Director: M. Night Shyamalan
Cast: James McAvoy, Anya Taylor-Joy, Haley Lu Richardson, Jessica Sula
Synopsis: Three girls are kidnapped by a man with a diagnosed 23 distinct personalities, and must try and escape before the apparent emergence of a
frightful new 24th.
Genre: Horror, Thriller
MPAA Rating: PG-13 (For disturbing thematic content and behavior, violence
and some language)
Release Date: January 20, 2017
Few things are more terrifying as a teenage girl than being kidnapped by a mentally unstable man and placed in an unknown room for an unknown purpose. Yet this is the situation that teenagers Claire, Marcia, and Casey find themselves in in M. Night Shyamalan's new thriller Split.
The film's premise comes across as slightly derivative--we've seen this abduction scenario before. But a key difference is the complex nature of the antagonist in "Kevin", a man suffering from DID (Dissociative Identity Disorder) that harbors 23 personalities inside his brain. Claire, Marcia, and Casey soon discover this and attempt to use one personality over others to escape their captor.
As the hostage situation is taking place, Shyamalan cross cuts to scenes of interaction between Kevin and his psychiatrist, Dr. Karen Fletcher (Betty Buckley). Though these scenes provide more insight into Kevin's sickness and his various personalities, they slow the pace of the film down considerably, and are much weaker than the tension that exists between Kevin and the teenage girls. Nevertheless the scenes do offer interesting, factual scientific information related to DID, and they do ultimately serve a purpose for the remainder of the story, though one could argue the purpose could have been fulfilled by other means.
Of the 23 personalities, Shyamalan only chooses to showcase a couple, which serves the story well and allows you to become acquainted with each of them without being bombarded by one personality after the other. Also, each of these personalities are so different that it's easy to distinguish between each of them, without confusing one with the other. Shyamalan accomplishes this by each personality wearing different clothing and having different mannerisms and quirks.

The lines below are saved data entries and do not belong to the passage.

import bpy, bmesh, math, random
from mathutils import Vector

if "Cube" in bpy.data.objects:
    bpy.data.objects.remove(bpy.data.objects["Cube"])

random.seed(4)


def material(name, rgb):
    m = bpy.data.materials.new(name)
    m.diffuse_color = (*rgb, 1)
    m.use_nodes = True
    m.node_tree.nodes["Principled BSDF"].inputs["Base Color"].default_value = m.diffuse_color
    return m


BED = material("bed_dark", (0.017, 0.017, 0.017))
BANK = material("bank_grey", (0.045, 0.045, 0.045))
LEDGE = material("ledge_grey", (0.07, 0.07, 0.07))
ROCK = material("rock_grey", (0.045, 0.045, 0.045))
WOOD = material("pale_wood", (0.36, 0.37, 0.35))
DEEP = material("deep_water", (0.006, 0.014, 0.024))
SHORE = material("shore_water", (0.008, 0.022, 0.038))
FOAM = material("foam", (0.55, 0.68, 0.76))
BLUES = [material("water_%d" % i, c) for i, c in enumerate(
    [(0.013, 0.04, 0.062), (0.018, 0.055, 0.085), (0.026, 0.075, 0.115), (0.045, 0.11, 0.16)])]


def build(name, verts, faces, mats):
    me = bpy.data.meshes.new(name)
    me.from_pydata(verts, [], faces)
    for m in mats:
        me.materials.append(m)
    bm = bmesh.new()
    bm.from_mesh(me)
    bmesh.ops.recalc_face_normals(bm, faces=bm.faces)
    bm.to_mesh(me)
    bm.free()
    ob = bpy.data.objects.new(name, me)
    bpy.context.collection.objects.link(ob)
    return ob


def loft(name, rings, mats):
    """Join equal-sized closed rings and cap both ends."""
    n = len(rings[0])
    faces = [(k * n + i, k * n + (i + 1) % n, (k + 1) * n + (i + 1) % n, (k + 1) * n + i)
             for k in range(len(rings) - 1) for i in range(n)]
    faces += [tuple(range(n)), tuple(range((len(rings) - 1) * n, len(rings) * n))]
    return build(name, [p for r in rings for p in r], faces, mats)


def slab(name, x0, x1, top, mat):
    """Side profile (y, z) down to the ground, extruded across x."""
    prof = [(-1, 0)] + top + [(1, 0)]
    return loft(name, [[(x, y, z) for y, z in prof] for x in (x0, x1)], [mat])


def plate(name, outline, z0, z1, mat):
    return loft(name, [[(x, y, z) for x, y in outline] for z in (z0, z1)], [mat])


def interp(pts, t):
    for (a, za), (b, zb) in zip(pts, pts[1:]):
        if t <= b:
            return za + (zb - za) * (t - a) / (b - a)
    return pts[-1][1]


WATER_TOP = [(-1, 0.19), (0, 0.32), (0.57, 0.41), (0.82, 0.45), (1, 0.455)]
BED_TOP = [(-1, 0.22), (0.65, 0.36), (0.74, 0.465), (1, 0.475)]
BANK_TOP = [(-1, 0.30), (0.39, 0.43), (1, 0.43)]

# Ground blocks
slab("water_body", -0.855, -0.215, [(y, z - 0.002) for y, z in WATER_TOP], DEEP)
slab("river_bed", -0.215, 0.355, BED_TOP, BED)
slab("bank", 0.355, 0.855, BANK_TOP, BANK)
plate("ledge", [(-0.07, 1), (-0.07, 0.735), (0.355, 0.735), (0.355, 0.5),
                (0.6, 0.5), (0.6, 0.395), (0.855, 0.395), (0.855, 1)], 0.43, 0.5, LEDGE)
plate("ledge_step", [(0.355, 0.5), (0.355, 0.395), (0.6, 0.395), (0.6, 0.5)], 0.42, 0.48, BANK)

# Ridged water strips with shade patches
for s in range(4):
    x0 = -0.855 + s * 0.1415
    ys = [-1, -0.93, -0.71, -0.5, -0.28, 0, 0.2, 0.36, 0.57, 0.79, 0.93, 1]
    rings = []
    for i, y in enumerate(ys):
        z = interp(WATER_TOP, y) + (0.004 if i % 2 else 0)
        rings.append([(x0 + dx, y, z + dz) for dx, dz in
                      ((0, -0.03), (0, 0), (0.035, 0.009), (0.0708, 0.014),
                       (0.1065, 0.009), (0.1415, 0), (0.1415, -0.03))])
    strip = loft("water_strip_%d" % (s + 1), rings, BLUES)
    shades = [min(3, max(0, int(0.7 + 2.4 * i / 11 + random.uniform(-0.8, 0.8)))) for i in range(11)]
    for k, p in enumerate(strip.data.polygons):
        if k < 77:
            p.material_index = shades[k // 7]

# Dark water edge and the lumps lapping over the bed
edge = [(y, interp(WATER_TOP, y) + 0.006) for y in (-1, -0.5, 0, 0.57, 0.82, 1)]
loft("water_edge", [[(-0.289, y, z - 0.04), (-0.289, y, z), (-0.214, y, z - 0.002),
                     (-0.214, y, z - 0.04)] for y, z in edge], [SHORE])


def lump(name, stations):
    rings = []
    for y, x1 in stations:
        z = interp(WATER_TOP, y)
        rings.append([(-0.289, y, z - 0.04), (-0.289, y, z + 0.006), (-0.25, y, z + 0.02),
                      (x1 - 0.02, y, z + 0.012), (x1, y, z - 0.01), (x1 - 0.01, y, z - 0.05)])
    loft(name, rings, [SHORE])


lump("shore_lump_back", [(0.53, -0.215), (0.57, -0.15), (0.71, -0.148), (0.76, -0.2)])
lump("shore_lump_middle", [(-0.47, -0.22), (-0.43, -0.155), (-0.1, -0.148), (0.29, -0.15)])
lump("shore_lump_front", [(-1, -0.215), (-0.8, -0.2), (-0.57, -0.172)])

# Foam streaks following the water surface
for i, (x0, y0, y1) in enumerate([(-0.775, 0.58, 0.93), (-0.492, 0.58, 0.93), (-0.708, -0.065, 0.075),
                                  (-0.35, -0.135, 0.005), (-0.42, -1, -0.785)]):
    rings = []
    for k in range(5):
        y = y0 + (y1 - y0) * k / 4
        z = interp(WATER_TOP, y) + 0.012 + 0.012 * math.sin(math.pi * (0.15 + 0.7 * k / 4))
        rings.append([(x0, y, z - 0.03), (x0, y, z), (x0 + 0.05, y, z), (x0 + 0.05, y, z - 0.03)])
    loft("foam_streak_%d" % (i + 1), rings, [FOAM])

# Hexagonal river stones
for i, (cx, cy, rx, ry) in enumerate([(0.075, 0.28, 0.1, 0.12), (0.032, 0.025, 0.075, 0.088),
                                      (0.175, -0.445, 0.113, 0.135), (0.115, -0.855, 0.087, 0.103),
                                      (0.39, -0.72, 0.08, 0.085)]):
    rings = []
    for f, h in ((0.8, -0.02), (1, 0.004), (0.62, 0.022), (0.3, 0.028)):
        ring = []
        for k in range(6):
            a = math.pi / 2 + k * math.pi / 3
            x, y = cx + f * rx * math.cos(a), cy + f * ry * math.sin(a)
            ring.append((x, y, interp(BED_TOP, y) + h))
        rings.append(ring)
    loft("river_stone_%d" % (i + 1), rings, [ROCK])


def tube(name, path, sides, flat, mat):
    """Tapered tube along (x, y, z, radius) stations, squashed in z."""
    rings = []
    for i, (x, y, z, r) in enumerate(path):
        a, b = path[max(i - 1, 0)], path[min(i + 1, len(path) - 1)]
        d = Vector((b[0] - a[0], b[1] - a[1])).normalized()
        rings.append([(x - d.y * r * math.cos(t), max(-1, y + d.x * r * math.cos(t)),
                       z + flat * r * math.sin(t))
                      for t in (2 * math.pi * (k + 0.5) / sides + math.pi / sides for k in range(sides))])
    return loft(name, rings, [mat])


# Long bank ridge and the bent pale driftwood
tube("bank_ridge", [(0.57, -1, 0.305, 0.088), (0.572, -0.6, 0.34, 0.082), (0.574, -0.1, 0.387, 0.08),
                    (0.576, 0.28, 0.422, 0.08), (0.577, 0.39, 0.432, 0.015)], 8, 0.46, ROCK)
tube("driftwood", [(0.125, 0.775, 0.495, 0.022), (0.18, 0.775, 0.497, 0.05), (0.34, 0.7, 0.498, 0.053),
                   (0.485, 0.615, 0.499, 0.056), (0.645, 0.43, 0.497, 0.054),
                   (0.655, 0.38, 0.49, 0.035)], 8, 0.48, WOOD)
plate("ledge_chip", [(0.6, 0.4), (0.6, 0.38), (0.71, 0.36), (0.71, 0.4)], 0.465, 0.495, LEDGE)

This leads into James MacAvoy's performance. Each of these personalities is analogous to playing different characters on screen, which is no easy task when each of the characters are played by a single actor. MacAvoy delivers a stellar, scene-stealing performance, easily one of the best of his career. He changes his facial expressions, mannerisms, movements, and even voice (when portraying the young "Hedwig") to accommodate and define each of the personalities. If the film was released in the later months of 2017, MacAvoy would almost certainly garner an Oscar nomination, but due to the January release his performance will likely (and sadly) be forgotten by the Academy.
Though MacAvoy dominates the film's performances, the teenage girls, particularly the young Anya Taylor-Joy deliver fine performances as well, showcasing raw terror, confusion, and awkwardness when dealing with the multiple personalities of Kevin. As he did in The Visit (2015), Shyamalan even throws in several comedic relief moments to lighten the tension, almost all of which had my theater laughing out loud. Most of these moments come from the lines of the nine-year old Hedwig and the girls' bewilderment of him. As mentioned earlier, the most entertaining scenes are the interactions between the girls and Kevin, as there's a wide-range of emotions and tensions employed, including (unsurprisingly) some sexual tension as they deal with an adult man and a child.
Ultimately, Split is a character-driven story, much like Shyamalan's earlier works like The Sixth Sense (1999) and Unbreakable (2000) where (without giving too much away) the background of characters play a pivotal role in the climax of the film. The film also possesses strong social commentary that is especially relevant in the dark times we live in today. The film is one of Shyamalan's best works, topping even his latest well-received The Visit (2015) and some earlier works like The Village (2004). Indeed, Shyamalan seems to be back as an expert crafter of the psychological thriller/horror film. One can only hope he continues down this path in future productions.